▸ **How to complete this task**
Determine how many lines in the entries contain the word "data", and give that number with no other text.
##############################
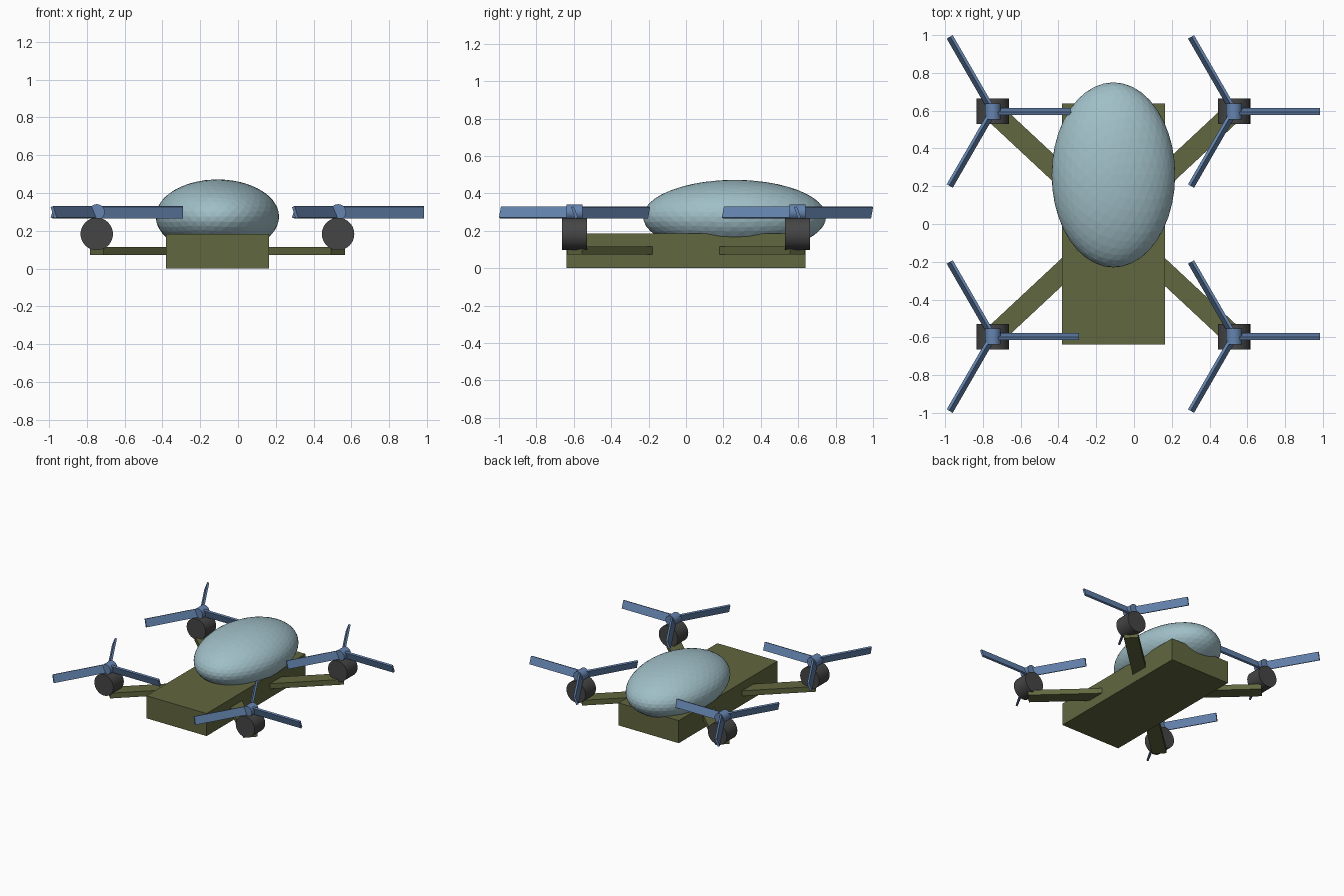
import bpy, math
from mathutils import Matrix, Vector

if "Cube" in bpy.data.objects:
    bpy.data.objects.remove(bpy.data.objects["Cube"])

CX = -0.109            # lengthwise centre line of the airframe
MX, MY = 0.639, 0.596  # motor offsets


def material(name, rgb):
    m = bpy.data.materials.new(name)
    m.diffuse_color = (*rgb, 1)
    m.use_nodes = True
    m.node_tree.nodes["Principled BSDF"].inputs["Base Color"].default_value = m.diffuse_color
    return m


OLIVE = material("olive", (0.12, 0.135, 0.05))
DARK = material("dark_grey", (0.06, 0.06, 0.06))
BLUE = material("blue", (0.13, 0.23, 0.43))
GLASS = material("pale_blue", (0.35, 0.52, 0.57))


def finish(name, mat):
    ob = bpy.context.object
    ob.name = name
    ob.data.materials.append(mat)
    return ob


def box(name, size, matrix, mat):
    bpy.ops.mesh.primitive_cube_add(size=1)
    ob = finish(name, mat)
    ob.data.transform(matrix @ Matrix.Diagonal((*size, 1)))
    return ob


def cylinder_y(name, radius, depth, loc, mat):
    bpy.ops.mesh.primitive_cylinder_add(vertices=32, radius=radius, depth=depth,
                                        location=loc, rotation=(math.pi / 2, 0, 0))
    ob = finish(name, mat)
    bpy.ops.object.shade_smooth_by_angle(angle=math.radians(30))
    return ob


# Flat fuselage
box("fuselage", (0.544, 1.276, 0.184), Matrix.Translation((CX, 0, 0.092)), OLIVE)

# Faceted ellipsoid canopy, sunk into the rear of the fuselage
bpy.ops.mesh.primitive_ico_sphere_add(subdivisions=4, radius=1, location=(CX, 0.26, 0.275))
canopy = finish("canopy", GLASS)
canopy.scale = (0.327, 0.49, 0.197)

BLADE = 0.456
for side, sx in (("left", -1), ("right", 1)):
    for end, sy in (("front", -1), ("back", 1)):
        tag = f"{end}_{side}"
        x, y = CX + sx * MX, sy * MY

        # Arm from the fuselage centre to the motor
        length = math.hypot(MX, MY) - 0.2
        mid = Vector((sx * MX, sy * MY)).normalized() * (0.2 + length / 2)
        place = (Matrix.Translation((CX + mid.x, mid.y, 0.094))
                 @ Matrix.Rotation(math.atan2(sy * MY, sx * MX), 4, 'Z'))
        box(f"arm_{tag}", (length, 0.108, 0.043), place, OLIVE)

        # Motor drum and rotor hub, both lying along y
        cylinder_y(f"motor_{tag}", 0.086, 0.135, (x, y, 0.183), DARK)
        cylinder_y(f"rotor_hub_{tag}", 0.042, 0.086, (x, y, 0.299), BLUE)

        # Three pitched blades
        for i in range(3):
            place = (Matrix.Translation((x, y, 0.298))
                     @ Matrix.Rotation(i * math.tau / 3, 4, 'Z')
                     @ Matrix.Rotation(math.radians(20), 4, 'X')
                     @ Matrix.Translation((BLADE / 2, 0, 0)))
            box(f"blade_{tag}_{i + 1}", (BLADE, 0.016, 0.064), place, BLUE)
##############################
▸ **Solution for this problem**
5